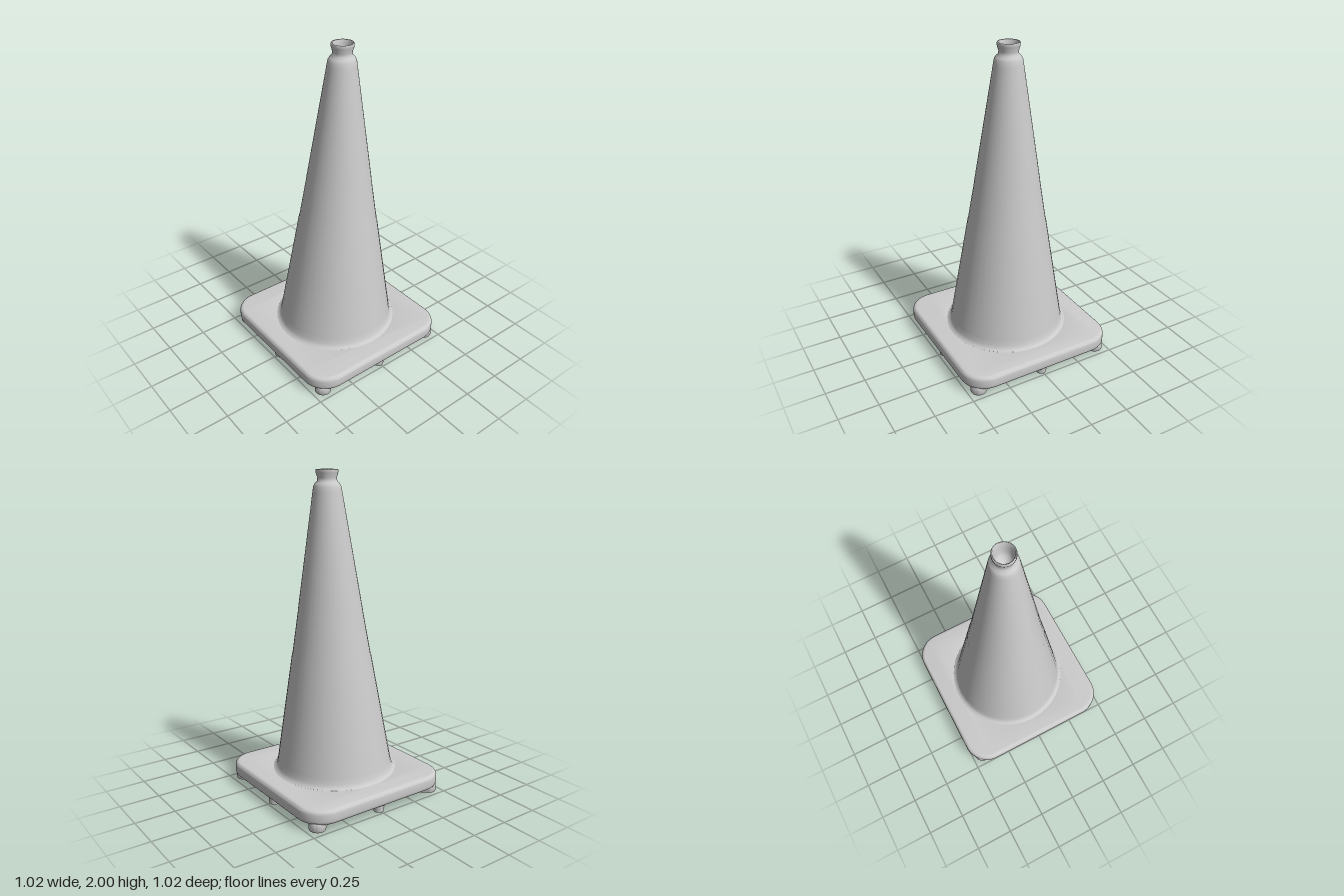
import * as THREE from 'three';
import { toCreasedNormals } from 'three/addons/utils/BufferGeometryUtils.js';

const material = new THREE.MeshStandardMaterial({ color: 0xcccccc, side: THREE.DoubleSide });

function addMesh(parent, name, geometry) {
  const mesh = new THREE.Mesh(geometry, material);
  mesh.name = name;
  parent.add(mesh);
  return mesh;
}

// Rounded rectangle outline centred on the origin
function roundedRect(w, d, r) {
  const x = w / 2 - r, y = d / 2 - r, q = Math.PI / 2;
  return new THREE.Shape()
    .absarc(x, y, r, 0, q)
    .absarc(-x, y, r, q, 2 * q)
    .absarc(-x, -y, r, 2 * q, 3 * q)
    .absarc(x, -y, r, 3 * q, 4 * q);
}

// Extrude upwards from y0 to y1 with rounded edges that stay inside the outline
function slab(shape, y0, y1, bevel, segments) {
  const geometry = new THREE.ExtrudeGeometry(shape, {
    depth: y1 - y0 - 2 * bevel, bevelThickness: bevel, bevelSize: bevel,
    bevelOffset: -bevel, bevelSegments: segments, curveSegments: 10,
  });
  geometry.translate(0, 0, bevel).rotateX(-Math.PI / 2).translate(0, y0, 0);
  return toCreasedNormals(geometry, 0.7);
}

function circleHole(r) {
  return new THREE.Path().absarc(0, 0, r, 0, Math.PI * 2, true);
}

export function createModel() {
  const model = new THREE.Group();
  model.name = 'trafficCone';

  // Square base plate, open under the cone
  const plate = roundedRect(1.02, 1.02, 0.16);
  plate.holes.push(circleHole(0.36));
  addMesh(model, 'base', slab(plate, 0.045, 0.136, 0.025, 4));

  // Hollow body: outer wall with faint sleeve, neck, rim, cup inside the neck
  const outer = [
    [0.4, 0.134], [0.378, 0.14], [0.367, 0.165], [0.36, 0.2],
    [0.246, 0.88], [0.243, 0.885], [0.2, 1.15], [0.2, 1.155],
    [0.088, 1.87], [0.083, 1.9], [0.074, 1.918], [0.06, 1.93], [0.057, 1.95],
    [0.066, 1.978], [0.067, 1.995], [0.064, 2], [0.058, 1.998],
    [0.052, 1.96], [0.05, 1.92], [0.042, 1.89], [0.022, 1.872], [0, 1.867],
  ];
  const inner = [[0, 1.85], [0.065, 1.85], [0.34, 0.18], [0.352, 0.13], [0.364, 0.07]];
  const lathe = (points) =>
    new THREE.LatheGeometry(points.map(([r, y]) => new THREE.Vector2(r, y)), 40);
  // The body leans slightly off its axis
  const lean = new THREE.Matrix4().set(
    1, 0.026, 0, -0.0036,
    0, 1, 0, 0,
    0, 0.004, 1, -0.0005,
    0, 0, 0, 1,
  );
  addMesh(model, 'coneBody', lathe(outer).applyMatrix4(lean));
  addMesh(model, 'coneInterior', lathe(inner).applyMatrix4(lean));

  // Lip around the opening underneath
  const lip = addMesh(model, 'undersideLip', new THREE.TorusGeometry(0.395, 0.014, 8, 40));
  lip.rotation.x = Math.PI / 2;
  lip.position.y = 0.047;

  // Slotted feet in the corners and round pegs at the middle of each side
  const foot = roundedRect(0.22, 0.1, 0.049);
  foot.holes.push(roundedRect(0.15, 0.034, 0.0165));
  const footGeometry = slab(foot, 0, 0.06, 0.008, 2);
  const pegGeometry = new THREE.CylinderGeometry(0.037, 0.032, 0.06, 16);
  for (let i = 0; i < 4; i++) {
    const angle = (i * Math.PI) / 2;
    const corner = addMesh(model, 'cornerFoot', footGeometry);
    const diagonal = angle + Math.PI / 4;
    corner.position.set(Math.cos(diagonal) * 0.545, 0, Math.sin(diagonal) * 0.545);
    corner.rotation.y = -diagonal;
    const peg = addMesh(model, 'sidePeg', pegGeometry);
    peg.position.set(Math.cos(angle) * 0.455, 0.03, Math.sin(angle) * 0.455);
  }
  return model;
}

☆ ☆ ☆ ☆ ☆ ☆ ☆

WORK ITEM:
Please print the entries above exactly. Skip every picture.

WRITTEN REPLY:
import * as THREE from 'three';
import { toCreasedNormals } from 'three/addons/utils/BufferGeometryUtils.js';

const material = new THREE.MeshStandardMaterial({ color: 0xcccccc, side: THREE.DoubleSide });

function addMesh(parent, name, geometry) {
  const mesh = new THREE.Mesh(geometry, material);
  mesh.name = name;
  parent.add(mesh);
  return mesh;
}

// Rounded rectangle outline centred on the origin
function roundedRect(w, d, r) {
  const x = w / 2 - r, y = d / 2 - r, q = Math.PI / 2;
  return new THREE.Shape()
    .absarc(x, y, r, 0, q)
    .absarc(-x, y, r, q, 2 * q)
    .absarc(-x, -y, r, 2 * q, 3 * q)
    .absarc(x, -y, r, 3 * q, 4 * q);
}

// Extrude upwards from y0 to y1 with rounded edges that stay inside the outline
function slab(shape, y0, y1, bevel, segments) {
  const geometry = new THREE.ExtrudeGeometry(shape, {
    depth: y1 - y0 - 2 * bevel, bevelThickness: bevel, bevelSize: bevel,
    bevelOffset: -bevel, bevelSegments: segments, curveSegments: 10,
  });
  geometry.translate(0, 0, bevel).rotateX(-Math.PI / 2).translate(0, y0, 0);
  return toCreasedNormals(geometry, 0.7);
}

function circleHole(r) {
  return new THREE.Path().absarc(0, 0, r, 0, Math.PI * 2, true);
}

export function createModel() {
  const model = new THREE.Group();
  model.name = 'trafficCone';

  // Square base plate, open under the cone
  const plate = roundedRect(1.02, 1.02, 0.16);
  plate.holes.push(circleHole(0.36));
  addMesh(model, 'base', slab(plate, 0.045, 0.136, 0.025, 4));

  // Hollow body: outer wall with faint sleeve, neck, rim, cup inside the neck
  const outer = [
    [0.4, 0.134], [0.378, 0.14], [0.367, 0.165], [0.36, 0.2],
    [0.246, 0.88], [0.243, 0.885], [0.2, 1.15], [0.2, 1.155],
    [0.088, 1.87], [0.083, 1.9], [0.074, 1.918], [0.06, 1.93], [0.057, 1.95],
    [0.066, 1.978], [0.067, 1.995], [0.064, 2], [0.058, 1.998],
    [0.052, 1.96], [0.05, 1.92], [0.042, 1.89], [0.022, 1.872], [0, 1.867],
  ];
  const inner = [[0, 1.85], [0.065, 1.85], [0.34, 0.18], [0.352, 0.13], [0.364, 0.07]];
  const lathe = (points) =>
    new THREE.LatheGeometry(points.map(([r, y]) => new THREE.Vector2(r, y)), 40);
  // The body leans slightly off its axis
  const lean = new THREE.Matrix4().set(
    1, 0.026, 0, -0.0036,
    0, 1, 0, 0,
    0, 0.004, 1, -0.0005,
    0, 0, 0, 1,
  );
  addMesh(model, 'coneBody', lathe(outer).applyMatrix4(lean));
  addMesh(model, 'coneInterior', lathe(inner).applyMatrix4(lean));

  // Lip around the opening underneath
  const lip = addMesh(model, 'undersideLip', new THREE.TorusGeometry(0.395, 0.014, 8, 40));
  lip.rotation.x = Math.PI / 2;
  lip.position.y = 0.047;

  // Slotted feet in the corners and round pegs at the middle of each side
  const foot = roundedRect(0.22, 0.1, 0.049);
  foot.holes.push(roundedRect(0.15, 0.034, 0.0165));
  const footGeometry = slab(foot, 0, 0.06, 0.008, 2);
  const pegGeometry = new THREE.CylinderGeometry(0.037, 0.032, 0.06, 16);
  for (let i = 0; i < 4; i++) {
    const angle = (i * Math.PI) / 2;
    const corner = addMesh(model, 'cornerFoot', footGeometry);
    const diagonal = angle + Math.PI / 4;
    corner.position.set(Math.cos(diagonal) * 0.545, 0, Math.sin(diagonal) * 0.545);
    corner.rotation.y = -diagonal;
    const peg = addMesh(model, 'sidePeg', pegGeometry);
    peg.position.set(Math.cos(angle) * 0.455, 0.03, Math.sin(angle) * 0.455);
  }
  return model;
}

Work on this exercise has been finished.